If You Don’t Read This Blog Post, We’ll Kill This Dog

Not really, but we'd still like you to read this post.

William Randolph Hearst allegedly said, “Give me a magazine cover with a beautiful girl, a dog, or a baby on it, and I'll give you a magazine that sells.” I say “allegedly” because I came across this quote only once, on a cover of the late, lamented National Lampoon.

Dog: It’s the new white meat?

Several marketers seem to have adopted that axiom for email subject lines this holiday season, referring to dogs even though their products had nothing to do with canines.

Take this November 6 email from apparel retailer Club Monaco. The subject line: “The best gifts + the cutest puppy.” Opening the email did indeed reveal a gif of a damn cute puppy snuggling in a soft blanket.


Sadly, once I clicked through to the website, no other puppies were immediately apparent. If only Club Monaco had carried the theme through—why not show puppies alongside the models flaunting the clothes? Though to be fair, the company’s Christmas Day email did feature the pup again, along with a sibling:

Double awww!

Timbuk2, which sells bags and travel accessories, followed suit with its December 18 email. You have to admire the blatant cheekiness with which it didn’t even pretend that dogs had anything to do with its marketing message; the subject line read “Puppies! Up to 50% Off Tech Tested [sic] Favorites.” The email itself continued the tenuous theme:

Again, though, no puppies showed their adorable floppy ears or cute yearning eyes anywhere on the Timbuk2 website—except on the product page for the Muttmover Backpack, a backpack designed to carry, well, you can figure it out. This sort of irreverence seemed to work well for Timbuk2, however; after all, this is a website with a tab titled “Super Exciting Fine Print.”

The canine reference was relevant to womenswear brand MM.LaFleur’s November 28 promotion. “Treat yourself. Save a puppy” implored the subject line. The email itself explain why, “instead of slashing prices for Black Friday,” the company would donate 10% of each sale that day to the animal shelter from which it had adopted “the fluffiest and most beloved member of the MM team.”

Apparently Dot, the fluffy staffer, even got a promotion out of the deal.

If I’d been in the market for MM.LaFleur’s tailored apparel, I would have made a purchase from the company on the basis of its email. I wonder if the promotion did indeed goose sales. Although Black Friday has evolved (devolved?) to focus on sales and bargains, the holiday season is also the time to appeal to people’s better, more charitable selves.

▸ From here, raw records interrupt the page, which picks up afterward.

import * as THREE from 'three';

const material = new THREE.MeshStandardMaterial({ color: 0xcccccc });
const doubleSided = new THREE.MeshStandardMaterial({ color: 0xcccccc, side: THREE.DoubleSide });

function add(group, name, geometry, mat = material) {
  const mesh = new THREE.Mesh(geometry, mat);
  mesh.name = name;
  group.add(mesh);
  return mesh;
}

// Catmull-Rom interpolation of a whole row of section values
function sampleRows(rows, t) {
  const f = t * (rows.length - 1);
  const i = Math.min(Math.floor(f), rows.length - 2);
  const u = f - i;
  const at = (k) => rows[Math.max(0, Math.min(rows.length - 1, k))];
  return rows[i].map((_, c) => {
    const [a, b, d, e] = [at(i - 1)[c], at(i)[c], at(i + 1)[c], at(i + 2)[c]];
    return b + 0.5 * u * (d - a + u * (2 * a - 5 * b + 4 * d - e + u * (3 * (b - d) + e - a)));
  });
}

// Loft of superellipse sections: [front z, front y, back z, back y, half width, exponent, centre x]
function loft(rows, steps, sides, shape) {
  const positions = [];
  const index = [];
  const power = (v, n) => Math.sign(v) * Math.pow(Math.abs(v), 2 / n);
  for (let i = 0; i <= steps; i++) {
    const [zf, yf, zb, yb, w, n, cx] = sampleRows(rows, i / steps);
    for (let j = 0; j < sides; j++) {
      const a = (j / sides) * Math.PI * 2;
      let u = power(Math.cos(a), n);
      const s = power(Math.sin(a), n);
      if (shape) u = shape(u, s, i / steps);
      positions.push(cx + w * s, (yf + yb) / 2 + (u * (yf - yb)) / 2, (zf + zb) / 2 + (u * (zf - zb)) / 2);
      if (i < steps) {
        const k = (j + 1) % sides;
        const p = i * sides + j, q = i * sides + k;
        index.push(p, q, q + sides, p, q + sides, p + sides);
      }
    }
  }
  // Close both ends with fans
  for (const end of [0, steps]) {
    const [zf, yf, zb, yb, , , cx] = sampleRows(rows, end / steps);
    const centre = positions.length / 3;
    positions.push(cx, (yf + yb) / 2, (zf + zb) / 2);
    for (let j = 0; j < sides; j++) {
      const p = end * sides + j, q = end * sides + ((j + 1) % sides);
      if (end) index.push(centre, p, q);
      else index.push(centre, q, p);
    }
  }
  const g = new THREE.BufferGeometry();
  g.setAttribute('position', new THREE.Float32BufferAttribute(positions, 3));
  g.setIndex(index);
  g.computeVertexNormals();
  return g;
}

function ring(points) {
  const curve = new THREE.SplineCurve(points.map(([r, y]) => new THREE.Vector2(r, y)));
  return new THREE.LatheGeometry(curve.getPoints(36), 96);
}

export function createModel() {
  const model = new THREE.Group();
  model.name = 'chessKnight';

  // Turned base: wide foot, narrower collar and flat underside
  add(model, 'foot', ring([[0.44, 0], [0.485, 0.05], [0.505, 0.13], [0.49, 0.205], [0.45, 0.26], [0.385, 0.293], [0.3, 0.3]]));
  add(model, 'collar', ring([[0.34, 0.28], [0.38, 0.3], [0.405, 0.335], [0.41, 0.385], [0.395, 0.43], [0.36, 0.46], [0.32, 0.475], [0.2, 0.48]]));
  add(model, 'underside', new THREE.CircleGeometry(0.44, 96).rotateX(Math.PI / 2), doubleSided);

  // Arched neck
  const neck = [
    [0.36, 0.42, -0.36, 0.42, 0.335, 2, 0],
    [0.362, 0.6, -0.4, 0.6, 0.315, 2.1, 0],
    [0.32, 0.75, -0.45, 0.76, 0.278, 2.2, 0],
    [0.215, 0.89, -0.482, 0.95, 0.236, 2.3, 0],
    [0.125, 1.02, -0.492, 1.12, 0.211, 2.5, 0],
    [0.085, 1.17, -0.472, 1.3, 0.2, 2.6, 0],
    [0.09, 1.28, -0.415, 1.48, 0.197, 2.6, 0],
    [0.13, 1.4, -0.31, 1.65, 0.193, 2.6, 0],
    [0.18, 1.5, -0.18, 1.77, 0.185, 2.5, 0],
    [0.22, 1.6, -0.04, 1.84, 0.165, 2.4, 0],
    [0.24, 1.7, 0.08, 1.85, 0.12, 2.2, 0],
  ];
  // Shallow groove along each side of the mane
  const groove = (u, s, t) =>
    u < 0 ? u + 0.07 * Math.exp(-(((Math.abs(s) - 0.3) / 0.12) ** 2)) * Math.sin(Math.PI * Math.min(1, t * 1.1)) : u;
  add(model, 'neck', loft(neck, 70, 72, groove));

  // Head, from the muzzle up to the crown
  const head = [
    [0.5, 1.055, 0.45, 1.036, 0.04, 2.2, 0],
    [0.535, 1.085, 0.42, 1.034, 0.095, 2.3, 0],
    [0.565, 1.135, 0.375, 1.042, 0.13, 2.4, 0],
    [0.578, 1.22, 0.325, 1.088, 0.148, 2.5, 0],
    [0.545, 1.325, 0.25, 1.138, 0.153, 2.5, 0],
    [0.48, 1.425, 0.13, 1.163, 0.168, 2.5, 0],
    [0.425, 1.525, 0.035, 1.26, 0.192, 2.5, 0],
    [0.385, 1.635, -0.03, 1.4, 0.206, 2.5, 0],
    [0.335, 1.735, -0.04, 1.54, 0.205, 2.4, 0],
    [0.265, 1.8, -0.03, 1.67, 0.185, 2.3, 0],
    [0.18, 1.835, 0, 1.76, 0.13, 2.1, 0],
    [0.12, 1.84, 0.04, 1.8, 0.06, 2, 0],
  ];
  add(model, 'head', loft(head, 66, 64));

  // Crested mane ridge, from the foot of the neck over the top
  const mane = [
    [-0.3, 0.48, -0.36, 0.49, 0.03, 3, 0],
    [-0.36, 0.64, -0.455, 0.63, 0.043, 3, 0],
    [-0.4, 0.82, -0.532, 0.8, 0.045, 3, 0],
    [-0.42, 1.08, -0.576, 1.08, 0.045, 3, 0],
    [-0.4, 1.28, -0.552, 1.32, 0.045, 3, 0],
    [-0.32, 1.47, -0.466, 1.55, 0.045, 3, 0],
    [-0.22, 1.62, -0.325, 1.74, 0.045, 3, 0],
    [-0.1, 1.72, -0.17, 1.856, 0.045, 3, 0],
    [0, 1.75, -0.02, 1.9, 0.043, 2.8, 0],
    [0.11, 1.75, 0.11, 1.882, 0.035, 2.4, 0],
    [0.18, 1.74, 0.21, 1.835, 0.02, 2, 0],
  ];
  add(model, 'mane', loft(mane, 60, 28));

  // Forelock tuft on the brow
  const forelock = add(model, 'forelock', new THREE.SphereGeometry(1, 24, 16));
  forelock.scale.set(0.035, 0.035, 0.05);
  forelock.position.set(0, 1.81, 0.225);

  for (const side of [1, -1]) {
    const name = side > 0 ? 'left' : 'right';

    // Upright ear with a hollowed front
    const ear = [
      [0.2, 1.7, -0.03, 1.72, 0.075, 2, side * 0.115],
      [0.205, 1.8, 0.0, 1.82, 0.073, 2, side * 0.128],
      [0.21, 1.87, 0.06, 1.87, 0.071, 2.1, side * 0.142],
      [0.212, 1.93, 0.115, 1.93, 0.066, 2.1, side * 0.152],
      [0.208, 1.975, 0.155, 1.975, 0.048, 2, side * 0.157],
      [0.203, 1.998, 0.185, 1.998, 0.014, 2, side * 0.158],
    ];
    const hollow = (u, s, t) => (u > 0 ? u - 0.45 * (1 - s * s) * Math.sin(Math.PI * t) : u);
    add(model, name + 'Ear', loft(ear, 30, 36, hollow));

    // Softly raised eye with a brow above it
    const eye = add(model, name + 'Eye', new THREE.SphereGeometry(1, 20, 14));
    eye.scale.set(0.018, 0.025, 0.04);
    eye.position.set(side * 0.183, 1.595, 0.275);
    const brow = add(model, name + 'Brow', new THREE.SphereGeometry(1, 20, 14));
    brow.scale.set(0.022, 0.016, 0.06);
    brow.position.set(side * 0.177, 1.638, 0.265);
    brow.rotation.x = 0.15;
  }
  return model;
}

Both as a canine-lover and as someone whose day job requires her to write 12 subject lines a week, I appreciate how these seemingly irrelevant emails break the monotony of the usual “here’s what we’ve got; please open and click through.” I imagine that, used sparingly, such tactics provide a lift in response. The trick is to make sure that recipients aren’t disappointed when they do click through... and of course, to come up with other concepts for the occasional disruptor message.

Also to avoid comparisons with another classic National Lampoon cover.

1 comment:

  1. Some writers I know and have worked with do not understand the importance of subject lines. It is maddening.